─── Exercise material

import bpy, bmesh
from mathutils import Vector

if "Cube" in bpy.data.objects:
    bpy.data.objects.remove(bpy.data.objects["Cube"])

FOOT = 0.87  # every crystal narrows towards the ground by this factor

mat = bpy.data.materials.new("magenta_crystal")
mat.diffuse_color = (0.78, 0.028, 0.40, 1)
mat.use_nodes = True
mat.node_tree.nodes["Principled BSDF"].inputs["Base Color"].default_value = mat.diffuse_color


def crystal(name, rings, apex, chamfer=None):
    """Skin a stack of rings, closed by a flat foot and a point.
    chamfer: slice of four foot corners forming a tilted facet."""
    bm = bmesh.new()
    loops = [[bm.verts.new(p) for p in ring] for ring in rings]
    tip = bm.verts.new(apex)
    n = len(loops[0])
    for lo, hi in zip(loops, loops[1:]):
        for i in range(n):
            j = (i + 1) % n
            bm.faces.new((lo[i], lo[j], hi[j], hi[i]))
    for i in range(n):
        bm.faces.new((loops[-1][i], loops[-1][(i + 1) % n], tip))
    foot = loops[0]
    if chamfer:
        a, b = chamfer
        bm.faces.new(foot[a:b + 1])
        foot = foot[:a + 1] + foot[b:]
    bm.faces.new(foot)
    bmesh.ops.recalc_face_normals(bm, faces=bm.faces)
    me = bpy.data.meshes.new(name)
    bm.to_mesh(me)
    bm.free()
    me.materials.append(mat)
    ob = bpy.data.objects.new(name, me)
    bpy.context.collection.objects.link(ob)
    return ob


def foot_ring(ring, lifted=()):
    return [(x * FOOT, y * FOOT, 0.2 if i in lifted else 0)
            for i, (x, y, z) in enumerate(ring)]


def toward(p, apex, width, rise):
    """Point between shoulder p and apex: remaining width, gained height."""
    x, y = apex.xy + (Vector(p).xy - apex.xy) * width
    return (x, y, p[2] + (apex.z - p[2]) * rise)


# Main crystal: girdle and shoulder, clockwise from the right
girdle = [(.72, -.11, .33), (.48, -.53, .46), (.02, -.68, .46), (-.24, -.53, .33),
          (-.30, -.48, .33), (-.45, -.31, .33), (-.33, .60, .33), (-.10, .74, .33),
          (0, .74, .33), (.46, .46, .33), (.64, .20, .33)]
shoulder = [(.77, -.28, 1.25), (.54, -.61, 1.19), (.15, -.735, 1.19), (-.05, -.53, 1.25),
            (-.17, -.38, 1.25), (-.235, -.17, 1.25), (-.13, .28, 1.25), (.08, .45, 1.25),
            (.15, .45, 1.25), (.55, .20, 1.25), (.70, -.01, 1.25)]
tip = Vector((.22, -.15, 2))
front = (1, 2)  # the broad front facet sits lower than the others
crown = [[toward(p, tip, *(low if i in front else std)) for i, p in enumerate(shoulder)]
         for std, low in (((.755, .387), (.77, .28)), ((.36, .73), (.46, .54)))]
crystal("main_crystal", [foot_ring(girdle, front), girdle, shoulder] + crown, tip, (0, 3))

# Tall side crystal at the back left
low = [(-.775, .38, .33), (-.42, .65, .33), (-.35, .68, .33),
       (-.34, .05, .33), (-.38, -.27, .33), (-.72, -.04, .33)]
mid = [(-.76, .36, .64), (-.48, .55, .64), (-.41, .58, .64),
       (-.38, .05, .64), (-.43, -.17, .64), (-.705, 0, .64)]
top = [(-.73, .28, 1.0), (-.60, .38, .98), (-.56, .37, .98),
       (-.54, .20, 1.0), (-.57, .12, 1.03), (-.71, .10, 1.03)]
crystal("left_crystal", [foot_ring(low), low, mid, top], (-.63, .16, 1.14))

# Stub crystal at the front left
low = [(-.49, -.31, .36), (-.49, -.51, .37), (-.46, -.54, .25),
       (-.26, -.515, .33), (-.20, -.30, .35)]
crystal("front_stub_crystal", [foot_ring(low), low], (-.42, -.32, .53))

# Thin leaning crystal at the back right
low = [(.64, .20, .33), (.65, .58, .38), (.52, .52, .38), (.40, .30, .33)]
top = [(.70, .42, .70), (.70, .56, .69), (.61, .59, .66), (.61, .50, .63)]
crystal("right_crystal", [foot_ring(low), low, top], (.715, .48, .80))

──────
─── Exercise material

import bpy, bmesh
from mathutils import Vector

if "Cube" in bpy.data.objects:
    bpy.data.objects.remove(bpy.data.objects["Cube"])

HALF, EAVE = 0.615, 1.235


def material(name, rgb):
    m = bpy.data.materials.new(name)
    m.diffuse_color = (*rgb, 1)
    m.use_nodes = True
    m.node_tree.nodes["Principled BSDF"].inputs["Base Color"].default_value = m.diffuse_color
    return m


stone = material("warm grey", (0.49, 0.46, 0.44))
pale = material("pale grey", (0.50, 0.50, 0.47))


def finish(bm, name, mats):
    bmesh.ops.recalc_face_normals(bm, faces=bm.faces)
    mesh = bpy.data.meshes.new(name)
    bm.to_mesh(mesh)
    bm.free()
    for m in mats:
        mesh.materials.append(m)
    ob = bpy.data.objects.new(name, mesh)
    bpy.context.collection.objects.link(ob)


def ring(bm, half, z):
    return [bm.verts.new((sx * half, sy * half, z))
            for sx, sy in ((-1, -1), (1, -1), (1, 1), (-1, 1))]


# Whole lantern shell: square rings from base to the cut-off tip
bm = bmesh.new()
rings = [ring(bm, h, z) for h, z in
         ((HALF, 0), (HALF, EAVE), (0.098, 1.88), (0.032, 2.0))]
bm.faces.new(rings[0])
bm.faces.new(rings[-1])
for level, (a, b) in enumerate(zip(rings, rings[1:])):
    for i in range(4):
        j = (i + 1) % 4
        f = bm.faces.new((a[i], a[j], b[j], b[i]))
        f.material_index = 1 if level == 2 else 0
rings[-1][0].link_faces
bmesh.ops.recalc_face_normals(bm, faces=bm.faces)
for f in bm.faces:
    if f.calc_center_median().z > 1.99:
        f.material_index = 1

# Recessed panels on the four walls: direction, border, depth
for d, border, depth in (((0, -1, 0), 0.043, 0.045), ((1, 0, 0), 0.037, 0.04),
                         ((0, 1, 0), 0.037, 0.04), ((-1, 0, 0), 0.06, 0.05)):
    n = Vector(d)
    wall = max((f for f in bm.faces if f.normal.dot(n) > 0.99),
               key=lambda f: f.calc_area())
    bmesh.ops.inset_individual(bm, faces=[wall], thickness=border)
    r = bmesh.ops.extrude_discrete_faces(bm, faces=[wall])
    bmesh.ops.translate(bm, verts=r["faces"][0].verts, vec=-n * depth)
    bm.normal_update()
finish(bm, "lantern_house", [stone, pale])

──────

- **Task description**
Only a number is needed here: the count of lines above that hold the string "shoulder".

- **The completed task**
5